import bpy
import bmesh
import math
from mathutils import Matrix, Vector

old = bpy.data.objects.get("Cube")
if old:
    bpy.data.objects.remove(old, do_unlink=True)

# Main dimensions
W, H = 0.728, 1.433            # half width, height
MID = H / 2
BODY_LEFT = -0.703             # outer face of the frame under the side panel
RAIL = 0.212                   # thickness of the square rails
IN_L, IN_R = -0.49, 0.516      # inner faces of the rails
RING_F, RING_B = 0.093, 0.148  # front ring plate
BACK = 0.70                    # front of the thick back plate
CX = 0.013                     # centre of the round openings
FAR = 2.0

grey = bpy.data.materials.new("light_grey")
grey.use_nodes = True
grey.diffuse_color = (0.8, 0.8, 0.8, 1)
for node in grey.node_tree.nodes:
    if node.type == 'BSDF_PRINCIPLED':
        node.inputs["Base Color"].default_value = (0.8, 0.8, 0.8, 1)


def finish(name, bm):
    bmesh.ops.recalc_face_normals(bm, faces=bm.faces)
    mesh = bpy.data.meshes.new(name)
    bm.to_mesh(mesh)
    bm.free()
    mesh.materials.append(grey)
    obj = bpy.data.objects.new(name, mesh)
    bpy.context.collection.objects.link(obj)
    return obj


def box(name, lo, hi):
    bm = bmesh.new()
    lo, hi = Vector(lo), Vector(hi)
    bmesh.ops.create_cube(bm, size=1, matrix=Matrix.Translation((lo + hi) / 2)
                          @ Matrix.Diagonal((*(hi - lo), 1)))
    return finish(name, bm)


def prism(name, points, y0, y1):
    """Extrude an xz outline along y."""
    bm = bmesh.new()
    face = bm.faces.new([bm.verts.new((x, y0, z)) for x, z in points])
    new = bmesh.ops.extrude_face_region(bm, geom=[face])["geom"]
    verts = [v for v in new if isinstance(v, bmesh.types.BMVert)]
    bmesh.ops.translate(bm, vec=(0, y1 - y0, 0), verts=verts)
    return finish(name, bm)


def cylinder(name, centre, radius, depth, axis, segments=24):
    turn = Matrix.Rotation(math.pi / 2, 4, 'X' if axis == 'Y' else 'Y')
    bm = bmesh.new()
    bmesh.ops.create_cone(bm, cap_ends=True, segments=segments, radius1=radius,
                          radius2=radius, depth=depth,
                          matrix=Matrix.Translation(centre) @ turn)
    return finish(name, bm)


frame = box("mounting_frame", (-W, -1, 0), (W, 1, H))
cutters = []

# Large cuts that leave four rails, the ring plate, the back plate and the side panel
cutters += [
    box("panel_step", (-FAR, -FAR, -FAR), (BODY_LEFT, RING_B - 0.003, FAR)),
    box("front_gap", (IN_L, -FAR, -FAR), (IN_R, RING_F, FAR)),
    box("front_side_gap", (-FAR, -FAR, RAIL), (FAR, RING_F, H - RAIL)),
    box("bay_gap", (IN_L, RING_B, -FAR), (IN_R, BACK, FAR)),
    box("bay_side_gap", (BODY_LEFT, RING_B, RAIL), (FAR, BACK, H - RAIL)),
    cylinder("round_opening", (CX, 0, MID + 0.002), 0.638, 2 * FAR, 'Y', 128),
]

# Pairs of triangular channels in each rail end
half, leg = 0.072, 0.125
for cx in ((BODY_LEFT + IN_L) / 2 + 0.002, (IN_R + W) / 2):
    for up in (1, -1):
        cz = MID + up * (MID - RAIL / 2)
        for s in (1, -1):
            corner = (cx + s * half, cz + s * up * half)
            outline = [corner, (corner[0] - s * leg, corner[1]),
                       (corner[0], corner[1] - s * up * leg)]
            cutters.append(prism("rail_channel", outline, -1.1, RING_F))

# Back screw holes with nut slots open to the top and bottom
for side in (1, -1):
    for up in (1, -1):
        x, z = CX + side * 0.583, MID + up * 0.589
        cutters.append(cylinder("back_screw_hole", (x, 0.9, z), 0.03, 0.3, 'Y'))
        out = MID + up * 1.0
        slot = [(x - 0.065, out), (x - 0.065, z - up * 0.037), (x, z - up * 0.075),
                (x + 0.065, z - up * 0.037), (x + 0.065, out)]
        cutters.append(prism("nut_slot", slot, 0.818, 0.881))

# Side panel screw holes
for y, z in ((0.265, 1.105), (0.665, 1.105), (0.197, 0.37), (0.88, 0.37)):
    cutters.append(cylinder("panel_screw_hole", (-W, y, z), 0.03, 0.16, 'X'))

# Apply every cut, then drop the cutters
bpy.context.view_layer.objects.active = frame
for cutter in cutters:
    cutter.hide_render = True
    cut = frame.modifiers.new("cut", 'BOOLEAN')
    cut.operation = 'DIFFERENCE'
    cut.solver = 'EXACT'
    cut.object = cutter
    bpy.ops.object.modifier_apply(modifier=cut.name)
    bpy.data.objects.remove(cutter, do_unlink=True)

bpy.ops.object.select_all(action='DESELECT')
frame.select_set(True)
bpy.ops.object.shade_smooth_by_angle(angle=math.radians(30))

━━━━━━━━

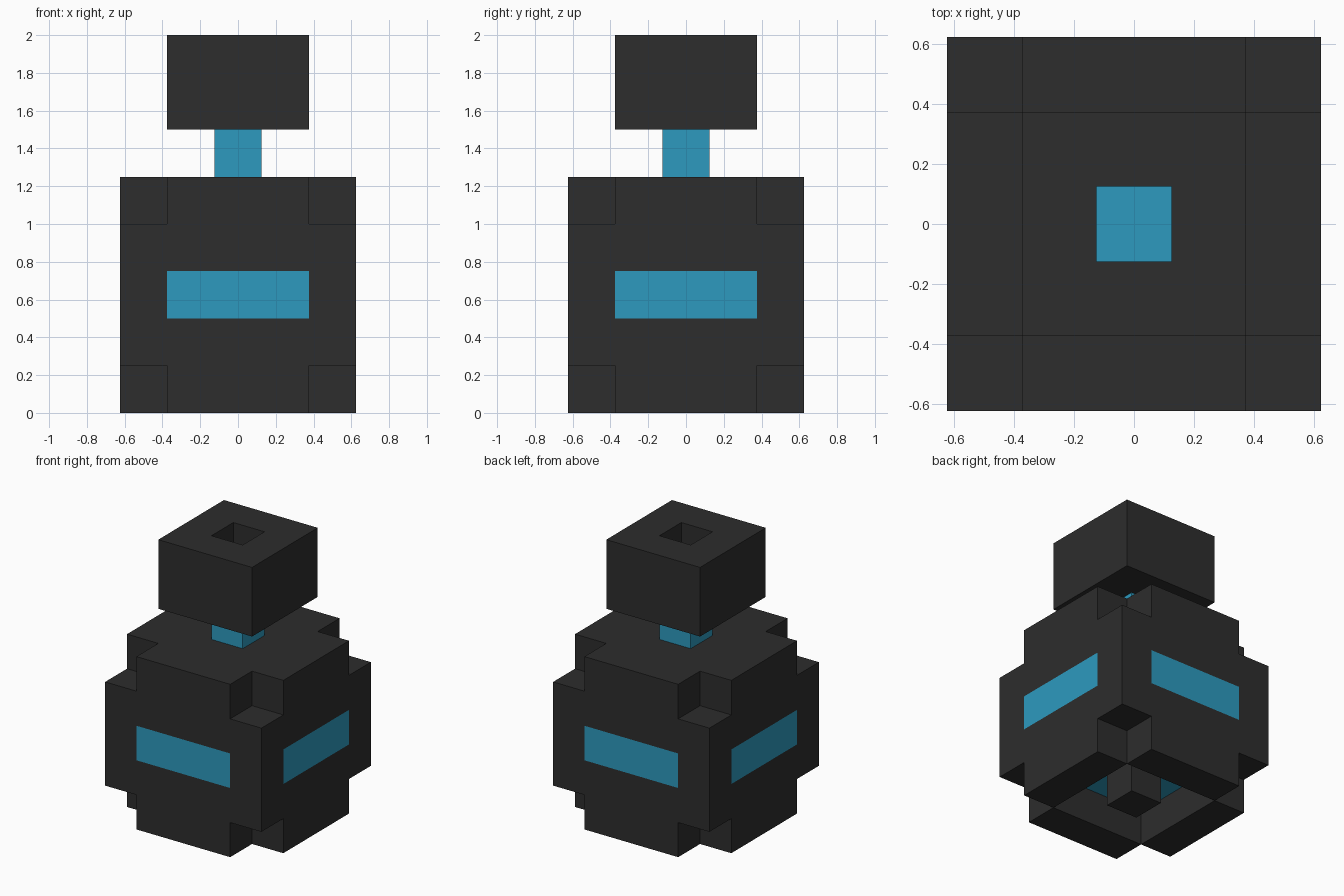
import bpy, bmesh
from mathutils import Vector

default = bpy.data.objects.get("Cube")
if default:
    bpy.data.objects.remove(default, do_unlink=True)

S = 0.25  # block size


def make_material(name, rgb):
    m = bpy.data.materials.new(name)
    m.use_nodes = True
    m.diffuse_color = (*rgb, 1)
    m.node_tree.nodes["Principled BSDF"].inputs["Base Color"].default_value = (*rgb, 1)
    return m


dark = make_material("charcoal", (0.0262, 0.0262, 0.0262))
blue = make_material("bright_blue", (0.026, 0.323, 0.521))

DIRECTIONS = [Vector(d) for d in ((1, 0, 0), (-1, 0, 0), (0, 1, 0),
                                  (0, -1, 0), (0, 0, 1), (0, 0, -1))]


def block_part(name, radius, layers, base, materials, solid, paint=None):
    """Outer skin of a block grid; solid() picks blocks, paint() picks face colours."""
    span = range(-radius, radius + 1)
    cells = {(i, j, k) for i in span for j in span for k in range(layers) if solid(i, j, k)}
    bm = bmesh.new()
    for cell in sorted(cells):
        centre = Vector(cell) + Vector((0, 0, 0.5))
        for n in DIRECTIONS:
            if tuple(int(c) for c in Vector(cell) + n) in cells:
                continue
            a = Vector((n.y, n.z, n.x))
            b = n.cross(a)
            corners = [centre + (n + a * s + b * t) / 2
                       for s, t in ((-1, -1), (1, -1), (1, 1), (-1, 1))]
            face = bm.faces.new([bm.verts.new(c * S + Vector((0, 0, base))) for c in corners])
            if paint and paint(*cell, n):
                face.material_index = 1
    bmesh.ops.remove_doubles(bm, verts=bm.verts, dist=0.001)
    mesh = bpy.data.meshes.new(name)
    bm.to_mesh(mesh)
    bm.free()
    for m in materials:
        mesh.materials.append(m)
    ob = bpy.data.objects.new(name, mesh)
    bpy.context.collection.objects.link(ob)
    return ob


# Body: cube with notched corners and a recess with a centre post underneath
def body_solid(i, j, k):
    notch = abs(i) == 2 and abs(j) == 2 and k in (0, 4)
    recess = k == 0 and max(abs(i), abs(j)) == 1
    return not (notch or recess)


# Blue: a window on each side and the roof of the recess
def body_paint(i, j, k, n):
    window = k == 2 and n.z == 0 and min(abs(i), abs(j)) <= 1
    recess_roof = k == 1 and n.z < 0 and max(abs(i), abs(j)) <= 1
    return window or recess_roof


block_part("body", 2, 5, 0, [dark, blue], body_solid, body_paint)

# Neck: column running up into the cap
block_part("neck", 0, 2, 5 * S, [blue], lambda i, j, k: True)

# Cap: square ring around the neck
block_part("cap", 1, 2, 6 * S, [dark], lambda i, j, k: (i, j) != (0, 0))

━━━━━━━━

[Exercise prompt] Looking at the entries above, report how many of their lines include "True", and add nothing else.

[Your response] 9